When the Senate’s transport committee studied Bill C-49, the Transportation Modernization Act, stakeholders from across the country appeared before the committee and told us the bill just wasn’t good enough.
While the bill touched on a number of transportation issues, two in particular relate to the aviation sector. One directs the Canadian Transportation Agency to create an air passenger bill of rights.
While a bill of rights for passengers may be overdue, the devil is in the details. The committee found it problematic that the federal government thought it acceptable to set a time limit of three hours for a passenger to sit in an airplane on the tarmac before the airline had any obligation to provide information about the delay, let alone compensation — or even food and drink.
Senators found that to be too long and, in my opinion, rightly amended the bill to cap tarmac delays at 90 minutes before offering compensation. In my view, it strikes a better balance between the business requirements of airlines — which are often victims of circumstances beyond their control — and the needs of customers.
Witnesses from the Canadian National Institute for the Blind and the Council of Canadians with Disabilities expressed grave concerns about the effect of lengthy tarmac delays on people with disabilities, who already face significant challenges with regard to accessing air transportation services.
That’s why, in an observation we added to our report amending the bill, we encouraged the transportation agency to ensure it includes representatives from disability advocacy groups when it starts to draft the promised air passenger bill of rights.
To ensure that there is some mechanism to review the passenger bill of rights after it is drafted, we added language ordering that the bill of rights be regularly reviewed by a Senate or House of Commons committee — or both — and that the committees submit a report to Parliament.
Our committee also wants to make it easier to hold airlines to account.
The Canada Transportation Act already contains language that allows the transportation agency to force an airline to compensate passengers if, for instance, the airline charges higher prices than what it has published, or if it applies unreasonable or discriminatory terms of carriage.
The federal government wants to restrict the ability of Canadians to make claims against airlines that violate the bill of rights by only allowing a person adversely affected to do so.
Our committee amended the bill to allow anyone to make such claims — citizen consumer advocates like Gabor Lukacs have filed dozens of complaints with the transportation agency and forced airlines to offer better service to passengers. Consumer advocates should be encouraged, not muzzled.
We also moved to increase scrutiny of joint venture provisions. If airlines want to share responsibility for a route or co-ordinate aspects of their operations, our committee wants the government to explicitly consider the arrangement’s effect on things like competition, air service and safety, the environment and passengers.
For the sake of transparency, another amendment orders the government to make public a summary of any arrangement between airlines within 10 days of the airlines notifying the government of their intentions. The amendment would also give the public a chance to weigh in on the airlines’ plans and force the government to review the arrangement every two years.

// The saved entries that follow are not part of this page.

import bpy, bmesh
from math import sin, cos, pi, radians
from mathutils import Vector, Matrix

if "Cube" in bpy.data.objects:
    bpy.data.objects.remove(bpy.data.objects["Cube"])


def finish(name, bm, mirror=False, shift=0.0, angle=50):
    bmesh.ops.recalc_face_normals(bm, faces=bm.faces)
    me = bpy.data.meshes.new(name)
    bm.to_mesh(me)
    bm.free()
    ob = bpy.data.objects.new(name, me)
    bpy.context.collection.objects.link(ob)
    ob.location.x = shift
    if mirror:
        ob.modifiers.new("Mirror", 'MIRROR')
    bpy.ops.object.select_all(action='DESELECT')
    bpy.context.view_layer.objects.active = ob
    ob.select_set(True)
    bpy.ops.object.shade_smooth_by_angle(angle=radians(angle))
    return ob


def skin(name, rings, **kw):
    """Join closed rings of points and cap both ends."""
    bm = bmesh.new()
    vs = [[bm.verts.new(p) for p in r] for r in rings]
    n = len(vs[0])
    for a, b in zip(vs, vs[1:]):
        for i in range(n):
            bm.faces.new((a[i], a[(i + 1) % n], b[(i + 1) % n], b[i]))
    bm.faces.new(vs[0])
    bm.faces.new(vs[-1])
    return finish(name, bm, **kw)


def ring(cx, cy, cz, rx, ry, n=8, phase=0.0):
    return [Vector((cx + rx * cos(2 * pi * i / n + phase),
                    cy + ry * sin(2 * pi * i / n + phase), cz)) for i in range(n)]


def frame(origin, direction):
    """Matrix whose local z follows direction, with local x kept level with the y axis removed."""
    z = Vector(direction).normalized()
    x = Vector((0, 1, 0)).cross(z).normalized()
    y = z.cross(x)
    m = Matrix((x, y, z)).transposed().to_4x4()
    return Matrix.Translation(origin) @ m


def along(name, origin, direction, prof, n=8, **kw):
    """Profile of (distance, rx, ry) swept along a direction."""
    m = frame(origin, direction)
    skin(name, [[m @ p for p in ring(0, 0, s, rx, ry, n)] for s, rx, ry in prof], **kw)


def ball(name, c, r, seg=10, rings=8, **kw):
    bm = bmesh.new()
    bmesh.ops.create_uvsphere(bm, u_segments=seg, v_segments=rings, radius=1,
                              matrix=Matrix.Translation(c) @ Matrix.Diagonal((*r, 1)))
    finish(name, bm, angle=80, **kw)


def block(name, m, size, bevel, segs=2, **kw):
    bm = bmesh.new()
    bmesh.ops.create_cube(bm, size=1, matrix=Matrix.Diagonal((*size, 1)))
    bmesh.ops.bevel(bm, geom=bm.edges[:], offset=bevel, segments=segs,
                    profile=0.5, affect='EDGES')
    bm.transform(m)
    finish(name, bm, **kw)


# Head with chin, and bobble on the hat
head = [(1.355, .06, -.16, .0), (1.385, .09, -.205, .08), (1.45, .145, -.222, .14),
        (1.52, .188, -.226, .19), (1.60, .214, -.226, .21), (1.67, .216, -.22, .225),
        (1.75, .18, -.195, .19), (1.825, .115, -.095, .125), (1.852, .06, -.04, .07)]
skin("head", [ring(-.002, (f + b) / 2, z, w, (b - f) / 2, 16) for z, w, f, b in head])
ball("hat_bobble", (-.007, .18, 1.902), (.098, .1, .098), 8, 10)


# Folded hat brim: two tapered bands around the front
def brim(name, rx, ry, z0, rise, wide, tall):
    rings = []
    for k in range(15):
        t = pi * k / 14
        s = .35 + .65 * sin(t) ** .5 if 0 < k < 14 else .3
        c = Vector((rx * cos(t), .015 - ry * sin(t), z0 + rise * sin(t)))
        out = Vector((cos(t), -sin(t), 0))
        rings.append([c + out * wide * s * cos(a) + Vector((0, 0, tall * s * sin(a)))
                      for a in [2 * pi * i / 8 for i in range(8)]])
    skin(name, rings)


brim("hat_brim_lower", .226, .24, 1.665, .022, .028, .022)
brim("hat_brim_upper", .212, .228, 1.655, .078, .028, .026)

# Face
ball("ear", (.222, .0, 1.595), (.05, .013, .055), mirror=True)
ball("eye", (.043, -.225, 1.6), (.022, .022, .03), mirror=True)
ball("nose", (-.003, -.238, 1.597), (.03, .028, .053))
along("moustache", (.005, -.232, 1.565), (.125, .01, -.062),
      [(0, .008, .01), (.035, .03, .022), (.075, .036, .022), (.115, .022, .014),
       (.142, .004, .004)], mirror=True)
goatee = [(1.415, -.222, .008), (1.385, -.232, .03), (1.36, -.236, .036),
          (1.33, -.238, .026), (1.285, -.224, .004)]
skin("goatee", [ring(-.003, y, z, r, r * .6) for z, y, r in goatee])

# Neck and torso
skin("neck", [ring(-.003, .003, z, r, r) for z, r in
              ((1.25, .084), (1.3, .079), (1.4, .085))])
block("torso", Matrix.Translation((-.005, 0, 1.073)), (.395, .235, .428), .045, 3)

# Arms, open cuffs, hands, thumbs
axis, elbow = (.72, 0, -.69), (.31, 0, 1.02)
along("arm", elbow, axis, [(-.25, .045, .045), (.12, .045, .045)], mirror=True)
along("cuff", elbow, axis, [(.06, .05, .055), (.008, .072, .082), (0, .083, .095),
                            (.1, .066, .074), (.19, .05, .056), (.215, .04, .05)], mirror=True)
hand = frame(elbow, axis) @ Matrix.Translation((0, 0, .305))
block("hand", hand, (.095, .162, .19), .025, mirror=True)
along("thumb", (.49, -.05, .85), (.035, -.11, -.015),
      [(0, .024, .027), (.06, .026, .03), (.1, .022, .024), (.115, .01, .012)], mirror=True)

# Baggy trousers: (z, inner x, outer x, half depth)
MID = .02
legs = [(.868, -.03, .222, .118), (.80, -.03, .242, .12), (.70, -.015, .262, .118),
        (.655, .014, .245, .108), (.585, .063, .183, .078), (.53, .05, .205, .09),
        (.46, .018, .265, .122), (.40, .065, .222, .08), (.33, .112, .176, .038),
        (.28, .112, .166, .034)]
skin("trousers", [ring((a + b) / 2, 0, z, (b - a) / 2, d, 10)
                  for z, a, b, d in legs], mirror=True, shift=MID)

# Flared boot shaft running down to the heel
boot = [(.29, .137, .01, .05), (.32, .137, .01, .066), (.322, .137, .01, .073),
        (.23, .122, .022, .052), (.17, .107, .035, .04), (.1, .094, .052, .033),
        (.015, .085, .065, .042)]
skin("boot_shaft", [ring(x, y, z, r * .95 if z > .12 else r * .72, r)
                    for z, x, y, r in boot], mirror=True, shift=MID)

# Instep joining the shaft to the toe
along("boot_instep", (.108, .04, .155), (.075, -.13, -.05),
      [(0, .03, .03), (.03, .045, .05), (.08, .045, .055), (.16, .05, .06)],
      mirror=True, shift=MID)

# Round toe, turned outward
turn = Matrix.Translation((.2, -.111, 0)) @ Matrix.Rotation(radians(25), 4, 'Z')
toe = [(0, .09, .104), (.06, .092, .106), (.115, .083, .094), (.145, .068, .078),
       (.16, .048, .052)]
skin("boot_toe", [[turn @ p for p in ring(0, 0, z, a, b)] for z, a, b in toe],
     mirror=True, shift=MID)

All of our amendments must now be considered by the House. It will be interesting to see MPs’ reactions.
From the moment we received Bill C-49 we were under great pressure to review it quickly. Time was of the essence, we were told. Delay was not an option.
We didn’t delay. We rolled up our sleeves and got to work. And when Canadians came to us and told us that this bill was flawed, or wrong, or didn’t go far enough, we listened.

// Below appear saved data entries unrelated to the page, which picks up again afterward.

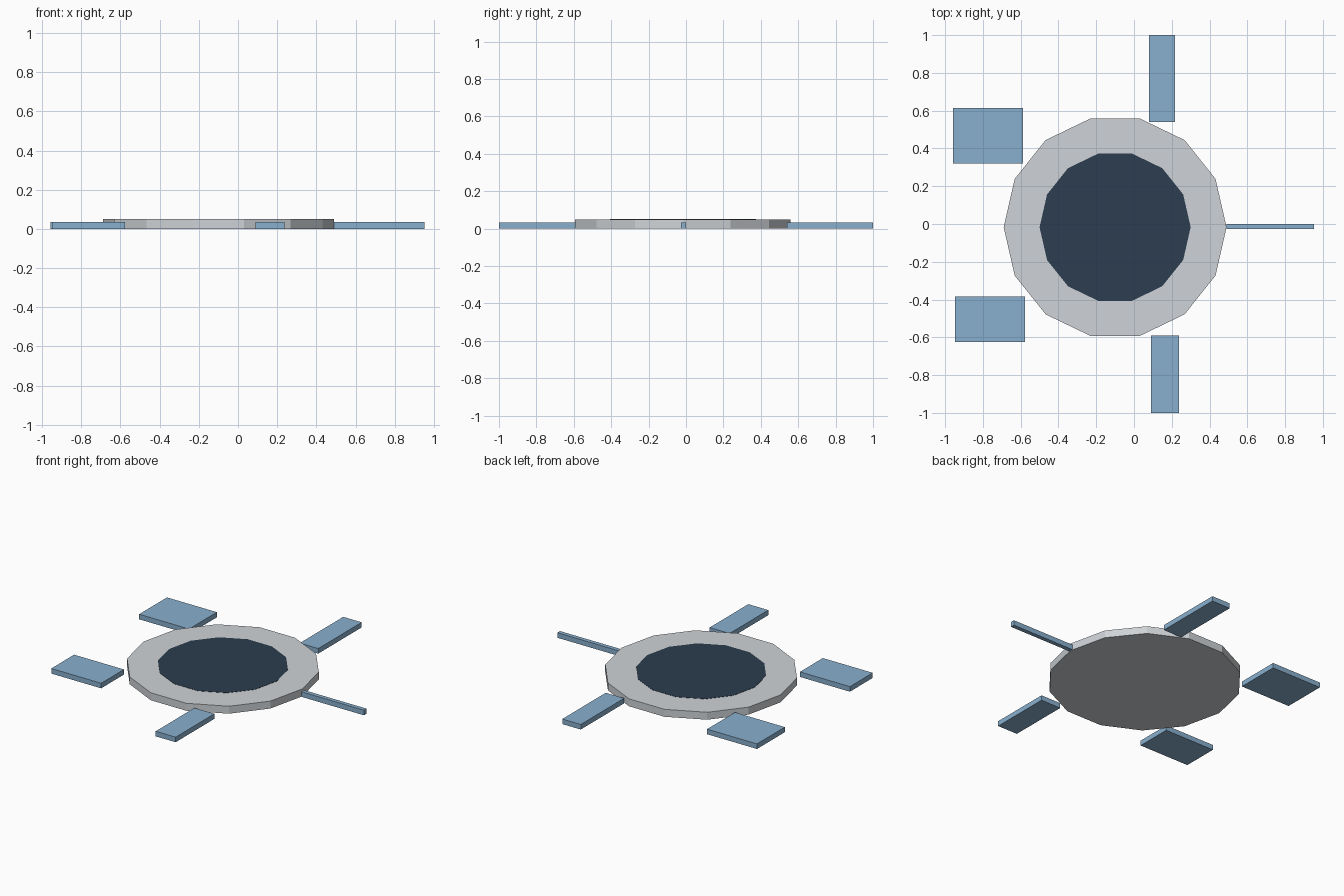
import bpy

if "Cube" in bpy.data.objects:
    bpy.data.objects.remove(bpy.data.objects["Cube"])

SIDES = 14
CX, CY = -0.10, -0.017


def material(name, color):
    mat = bpy.data.materials.new(name)
    mat.diffuse_color = (*color, 1)
    mat.use_nodes = True
    mat.node_tree.nodes["Principled BSDF"].inputs["Base Color"].default_value = mat.diffuse_color
    return mat


def disc(name, radius, z0, z1, mat=None):
    bpy.ops.mesh.primitive_cylinder_add(vertices=SIDES, radius=radius, depth=z1 - z0,
                                        location=(CX, CY, (z0 + z1) / 2),
                                        rotation=(0, 0, 1.5707963))
    ob = bpy.context.object
    ob.name = name
    if mat:
        ob.data.materials.append(mat)


def slab(name, x0, x1, y0, y1, height, mat):
    bpy.ops.mesh.primitive_cube_add(size=1, location=((x0 + x1) / 2, (y0 + y1) / 2, height / 2))
    ob = bpy.context.object
    ob.name = name
    ob.scale = (x1 - x0, y1 - y0, height)
    ob.data.materials.append(mat)


blue = material("blue", (0.25, 0.43, 0.62))
navy = material("navy", (0.025, 0.048, 0.08))
pale = material("pale_grey", (0.62, 0.65, 0.68))

# Round body with a dark inlay on top
disc("round_plaza", 0.59, 0, 0.05, pale)
disc("dark_inlay", 0.40, 0.045, 0.0515, navy)

# Flat arms arranged around the body
arms = {
    "back_arm": (0.08, 0.217, 0.54, 1.0),
    "back_left_arm": (-0.957, -0.587, 0.32, 0.615),
    "front_left_arm": (-0.947, -0.577, -0.625, -0.383),
    "front_arm": (0.09, 0.238, -1.0, -0.59),
    "right_arm": (0.49, 0.953, -0.027, 0.001),
}
for name, bounds in arms.items():
    slab(name, *bounds, 0.034, blue)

As chair of the committee, I was immensely proud to see senators stand up for the groups who asked us to represent them in Parliament.

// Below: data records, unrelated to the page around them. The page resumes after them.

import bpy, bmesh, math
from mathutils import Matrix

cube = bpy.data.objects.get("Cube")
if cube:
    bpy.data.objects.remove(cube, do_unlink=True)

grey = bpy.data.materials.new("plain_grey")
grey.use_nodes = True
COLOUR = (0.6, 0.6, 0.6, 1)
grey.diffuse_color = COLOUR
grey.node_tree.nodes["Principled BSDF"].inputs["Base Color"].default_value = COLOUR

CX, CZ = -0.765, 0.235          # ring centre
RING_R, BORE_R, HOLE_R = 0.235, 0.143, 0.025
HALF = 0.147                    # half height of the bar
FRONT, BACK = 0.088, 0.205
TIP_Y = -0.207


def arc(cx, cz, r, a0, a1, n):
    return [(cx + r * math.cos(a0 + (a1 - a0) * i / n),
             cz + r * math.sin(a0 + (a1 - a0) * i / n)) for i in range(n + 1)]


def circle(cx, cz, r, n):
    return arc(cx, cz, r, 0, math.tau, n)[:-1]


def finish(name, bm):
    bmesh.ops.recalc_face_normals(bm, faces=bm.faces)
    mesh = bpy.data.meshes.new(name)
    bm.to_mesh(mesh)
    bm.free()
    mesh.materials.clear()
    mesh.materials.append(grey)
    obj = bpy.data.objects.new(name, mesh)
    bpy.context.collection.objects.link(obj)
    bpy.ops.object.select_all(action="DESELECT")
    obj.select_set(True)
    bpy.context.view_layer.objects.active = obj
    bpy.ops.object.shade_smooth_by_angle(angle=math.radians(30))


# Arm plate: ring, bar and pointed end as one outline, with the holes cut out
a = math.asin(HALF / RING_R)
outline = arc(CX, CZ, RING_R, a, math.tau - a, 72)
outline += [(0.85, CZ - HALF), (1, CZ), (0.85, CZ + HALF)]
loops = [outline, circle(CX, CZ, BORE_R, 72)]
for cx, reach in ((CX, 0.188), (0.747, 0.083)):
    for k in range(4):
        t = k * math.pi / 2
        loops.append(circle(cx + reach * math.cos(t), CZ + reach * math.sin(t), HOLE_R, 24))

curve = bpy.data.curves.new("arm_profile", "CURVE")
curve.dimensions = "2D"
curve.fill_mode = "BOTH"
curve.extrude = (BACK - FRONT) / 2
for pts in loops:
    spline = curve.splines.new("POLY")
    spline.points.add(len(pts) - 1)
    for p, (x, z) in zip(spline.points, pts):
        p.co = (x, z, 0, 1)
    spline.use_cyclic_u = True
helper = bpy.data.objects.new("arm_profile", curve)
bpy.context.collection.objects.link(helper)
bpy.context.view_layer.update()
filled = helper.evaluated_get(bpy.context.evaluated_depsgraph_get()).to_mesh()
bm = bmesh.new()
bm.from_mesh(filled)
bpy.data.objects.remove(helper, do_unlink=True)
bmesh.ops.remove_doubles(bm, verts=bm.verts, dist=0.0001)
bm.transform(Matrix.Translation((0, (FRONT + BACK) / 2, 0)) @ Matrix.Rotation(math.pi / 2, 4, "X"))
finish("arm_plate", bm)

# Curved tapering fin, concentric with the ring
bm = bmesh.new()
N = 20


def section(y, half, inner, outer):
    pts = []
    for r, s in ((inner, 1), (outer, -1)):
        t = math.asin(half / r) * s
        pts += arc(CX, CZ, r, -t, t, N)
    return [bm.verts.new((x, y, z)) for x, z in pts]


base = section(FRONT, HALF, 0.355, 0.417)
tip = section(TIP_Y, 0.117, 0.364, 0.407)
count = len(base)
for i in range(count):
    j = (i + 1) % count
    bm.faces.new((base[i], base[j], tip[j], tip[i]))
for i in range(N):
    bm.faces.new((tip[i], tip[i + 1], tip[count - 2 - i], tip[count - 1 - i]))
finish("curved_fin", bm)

I suspect there will be a lot of talk about unelected senators interfering with the will of the House when MPs begin to debate our amendments. They would do well to remember that these are not “Senate amendments” per se — they are amendments that Canadian voters, taxpayers and workers asked us to make on their behalf.
Our witnesses’ thoughtful and substantive contributions helped us to improve the bill, not just for air travellers but also for farmers, rail workers and minority language speakers. Senators from all the political groupings put forward amendments to support them.
Transport Minister Marc Garneau now has a choice.
He can help pass our amendments quickly and turn this bill into law.
Or he can delay or block our amendments — and alienate the many people who turned to the Senate to improve Bill C-49.
His decision should be easy.
Senator David Tkachuk represents Saskatchewan and chairs the Senate Committee on Transport and Communications.
This article appeared in the April 23, 2018 edition of The Hill Times.